Requirement: Give back only the lines in the records below from the one with "me = bpy.data.meshes.new(name)" to the one with "bpy.context.view_layer.objects.active = ob", both inclusive, word for word.
== == ==
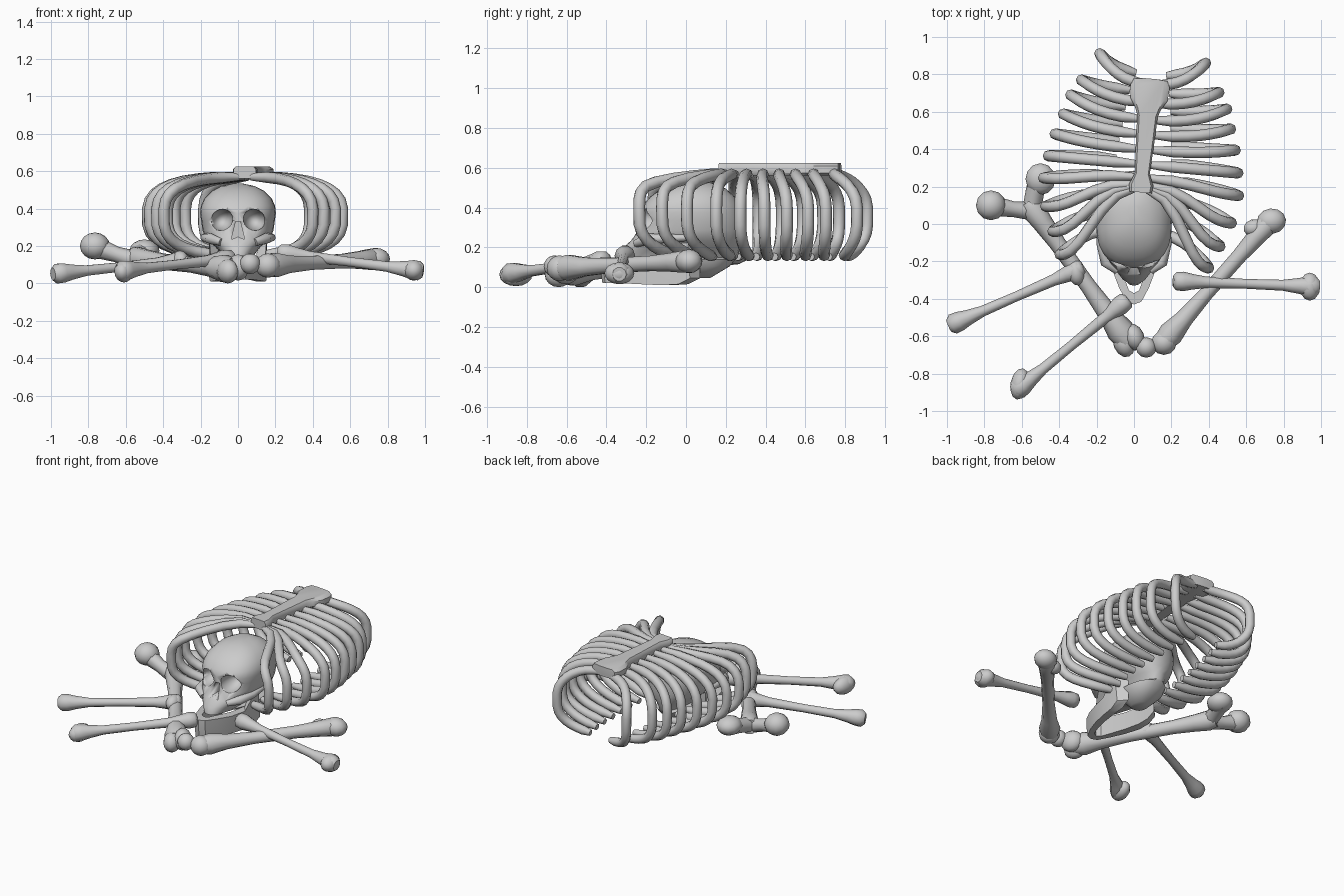
import bpy, bmesh
from math import sin, cos, pi, radians
from mathutils import Vector, Matrix

if "Cube" in bpy.data.objects:
    bpy.data.objects.remove(bpy.data.objects["Cube"])


def finish(name, bm, matrix=None, angle=50):
    bmesh.ops.recalc_face_normals(bm, faces=bm.faces)
    me = bpy.data.meshes.new(name)
    bm.to_mesh(me)
    bm.free()
    ob = bpy.data.objects.new(name, me)
    bpy.context.collection.objects.link(ob)
    if matrix:
        ob.matrix_world = matrix
    bpy.ops.object.select_all(action='DESELECT')
    ob.select_set(True)
    bpy.context.view_layer.objects.active = ob
    bpy.ops.object.shade_smooth_by_angle(angle=radians(angle))
    return ob


def skin(bm, rings):
    # bridge rings of points and cap both ends
    vs = [[bm.verts.new(p) for p in r] for r in rings]
    n = len(vs[0])
    for a, b in zip(vs, vs[1:]):
        for k in range(n):
            bm.faces.new((a[k], a[(k + 1) % n], b[(k + 1) % n], b[k]))
    bm.faces.new(vs[0])
    bm.faces.new(vs[-1])


def tube(bm, pts, radii, ref, sides=8):
    pts = [Vector(p) for p in pts]
    rings = []
    for i, p in enumerate(pts):
        t = (pts[min(i + 1, len(pts) - 1)] - pts[max(i - 1, 0)]).normalized()
        u = t.cross(Vector(ref)).normalized()
        v = t.cross(u)
        rings.append([p + radii[i] * (u * cos(2 * pi * k / sides) + v * sin(2 * pi * k / sides))
                      for k in range(sides)])
    skin(bm, rings)


def blob(bm, loc, size, rot=0):
    m = Matrix.Translation(loc) @ Matrix.Rotation(rot, 4, 'Z') @ Matrix.Diagonal((*size, 1))
    bmesh.ops.create_uvsphere(bm, u_segments=12, v_segments=8, radius=1, matrix=m)


def bone(name, p, q, profile, knobs=()):
    bm = bmesh.new()
    p, q = Vector(p), Vector(q)
    tube(bm, [p.lerp(q, t) for t, r in profile], [r for t, r in profile], (0, 0, 1), 10)
    for loc, size, rot in knobs:
        blob(bm, loc, size, rot)
    return finish(name, bm)


# ribcage frame: lies on its back, turned slightly
CAGE = Matrix.Translation((0.02, 0, 0)) @ Matrix.Rotation(-0.09, 4, 'Z')

# ribs: half width, sternum y, side y
RIBS = [(.285, .75, .89), (.37, .65, .74), (.42, .56, .655), (.45, .48, .55), (.485, .40, .44),
        (.51, .32, .32), (.525, .25, .20), (.50, .21, .05), (.45, .20, -.08), (.40, .19, -.20)]
for i, (w, ys, yt) in enumerate(RIBS):
    yb = .80 - .092 * i
    for s, side in ((1, "right"), (-1, "left")):
        pts, rad = [], []
        for k in range(17):
            a = radians(88 - 167 * k / 16)
            c, t = cos(a), sin(a)
            x = w * c ** .75
            z = .375 + .21 * abs(t) ** .68 * (1 if t > 0 else -1)
            y = yt + ((ys - yt) * t ** (2 if i < 6 else 5) if t > 0 else (yb - yt) * t * t)
            pts.append((s * max(x, .03), y, z))
            rad.append(.02 if k in (0, 16) else .03)
        bm = bmesh.new()
        tube(bm, pts, rad, (0, 1, 0))
        finish(f"rib_{i + 1}_{side}", bm, CAGE)

# sternum plate
half = [(.06, .17), (.065, .21), (.04, .27), (.05, .45), (.055, .58), (.07, .62),
        (.1, .67), (.105, .74), (.09, .775), (.04, .78)]
outline = half + [(-x, y) for x, y in reversed(half)]
bm = bmesh.new()
skin(bm, [[(x * f, y, z) for x, y in outline]
          for z, f in ((.575, .75), (.59, 1), (.625, 1), (.64, .8))])
finish("sternum", bm, CAGE, 40)

# skull: z, half width, front y, back y
LEVELS = [(.06, .05, .0, .12), (.12, .11, -.06, .22), (.155, .125, -.15, .25), (.165, .085, -.33, .26),
          (.21, .12, -.32, .27), (.25, .17, -.275, .28), (.30, .19, -.245, .285), (.35, .197, -.225, .285),
          (.39, .203, -.235, .28), (.43, .198, -.215, .27), (.47, .18, -.18, .245), (.51, .14, -.125, .2),
          (.535, .09, -.06, .15), (.548, .03, .0, .1)]
bm = bmesh.new()
rings = []
for z, w, f, b in LEVELS:
    mid = f + (b - f) * .5
    ring = []
    for k in range(28):
        a = 2 * pi * k / 28
        c, s = cos(a), sin(a)
        flat = -abs(s) ** .75 if s < 0 else s  # flatter face than back
        ring.append((w * abs(c) ** .85 * (1 if c > 0 else -1), mid + (b - f) / 2 * flat, z))
    rings.append(ring)
skin(bm, rings)
skull = finish("skull", bm)

# eye sockets and nose opening, cut out of the skull
cutters = []
for s in (-1, 1):
    bm = bmesh.new()
    m = (Matrix.Translation((s * .088, -.22, .355)) @ Matrix.Rotation(s * .5, 4, 'Y')
         @ Matrix.Diagonal((.062, .12, .056, 1)))
    bmesh.ops.create_uvsphere(bm, u_segments=16, v_segments=10, radius=1, matrix=m)
    cutters.append(finish("socket_cutter", bm))
bm = bmesh.new()
skin(bm, [[(-.036, y, .25), (0, y, .265), (.036, y, .25), (.012, y, .345), (-.012, y, .345)]
          for y in (-.4, -.14)])
cutters.append(finish("nose_cutter", bm))
for c in cutters:
    mod = skull.modifiers.new("cut", 'BOOLEAN')
    mod.operation = 'DIFFERENCE'
    mod.solver = 'EXACT'
    mod.object = c
    bpy.context.view_layer.objects.active = skull
    bpy.ops.object.modifier_apply(modifier=mod.name)
    bpy.data.objects.remove(c)

# cheekbones
for s, side in ((1, "right"), (-1, "left")):
    bm = bmesh.new()
    tube(bm, [(s * .09, -.25, .235), (s * .15, -.205, .255), (s * .18, -.1, .26), (s * .175, .04, .265)],
         [.02, .03, .022, .015], (0, 0, 1))
    finish(f"cheekbone_{side}", bm)

# lower jaw: x, y, bottom z, top z
JAW = [(.155, .01, .06, .25), (.152, -.05, .03, .23), (.145, -.13, .025, .15), (.118, -.24, .03, .15),
       (.08, -.34, .035, .16), (.04, -.415, .035, .165), (0, -.43, .035, .165)]
JAW = JAW + [(-x, y, a, b) for x, y, a, b in reversed(JAW[:-1])]
bm = bmesh.new()
skin(bm, [[(x, y + .01, a), (x, y, (a + b) / 2), (x, y, b), (x * .68, y + .06, b), (x * .68, y + .06, a)]
          for x, y, a, b in JAW])
finish("lower_jaw", bm, None, 40)

# three slim limb bones
SLIM = [(0, .03), (.02, .048), (.07, .052), (.13, .042), (.22, .031), (.5, .026),
        (.75, .029), (.86, .042), (.92, .053), (.97, .055), (1, .035)]
bone("shin_bone_front", (-.03, -.4, .15), (-.64, -.9, .08), SLIM,
     [((-.61, -.855, .078), (.05, .085, .058), -.2)])
bone("shin_bone_left", (-.27, -.23, .14), (-.99, -.545, .065), SLIM,
     [((-.31, -.26, .14), (.045, .07, .05), .2)])
bone("shin_bone_right", (.21, -.305, .18), (.99, -.335, .08), SLIM,
     [((.94, -.335, .085), (.055, .075, .055), 0)])

# two thigh bones with knobbed ends
THIGH = [(0, .05), (.05, .065), (.15, .055), (.3, .045), (.6, .043), (.8, .054), (.92, .075), (1, .06)]
bone("thigh_bone_left", (-.57, .12, .15), (-.03, -.63, .09), THIGH,
     [((-.765, .1, .215), (.08, .08, .072), 0), ((-.5, .24, .19), (.08, .085, .06), 0),
      ((-.055, -.64, .08), (.055, .075, .065), .4), ((.0, -.605, .1), (.055, .075, .07), .4)])
bm = bmesh.new()
tube(bm, [(-.78, .1, .215), (-.65, .08, .17), (-.55, .07, .14)], [.06, .042, .05], (0, 0, 1))
tube(bm, [(-.5, .26, .19), (-.53, .17, .17), (-.55, .06, .14)], [.06, .05, .05], (0, 0, 1))
finish("thigh_bone_left_neck", bm)
bone("thigh_bone_right", (.74, .03, .145), (.15, -.64, .11),
     [(t, r * .9) for t, r in THIGH],
     [((.735, .015, .145), (.078, .068, .06), .1), ((.64, -.02, .14), (.055, .045, .045), .3),
      ((.065, -.66, .12), (.055, .055, .055), 0), ((.16, -.635, .11), (.068, .065, .065), 0)])

# rest the pile on the ground
bpy.context.view_layer.update()
low = min((o.matrix_world @ v.co).z for o in bpy.data.objects for v in o.data.vertices)
for o in bpy.data.objects:
    o.location.z -= low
== == ==
The completed task:
    me = bpy.data.meshes.new(name)
    bm.to_mesh(me)
    bm.free()
    ob = bpy.data.objects.new(name, me)
    bpy.context.collection.objects.link(ob)
    if matrix:
        ob.matrix_world = matrix
    bpy.ops.object.select_all(action='DESELECT')
    ob.select_set(True)
    bpy.context.view_layer.objects.active = ob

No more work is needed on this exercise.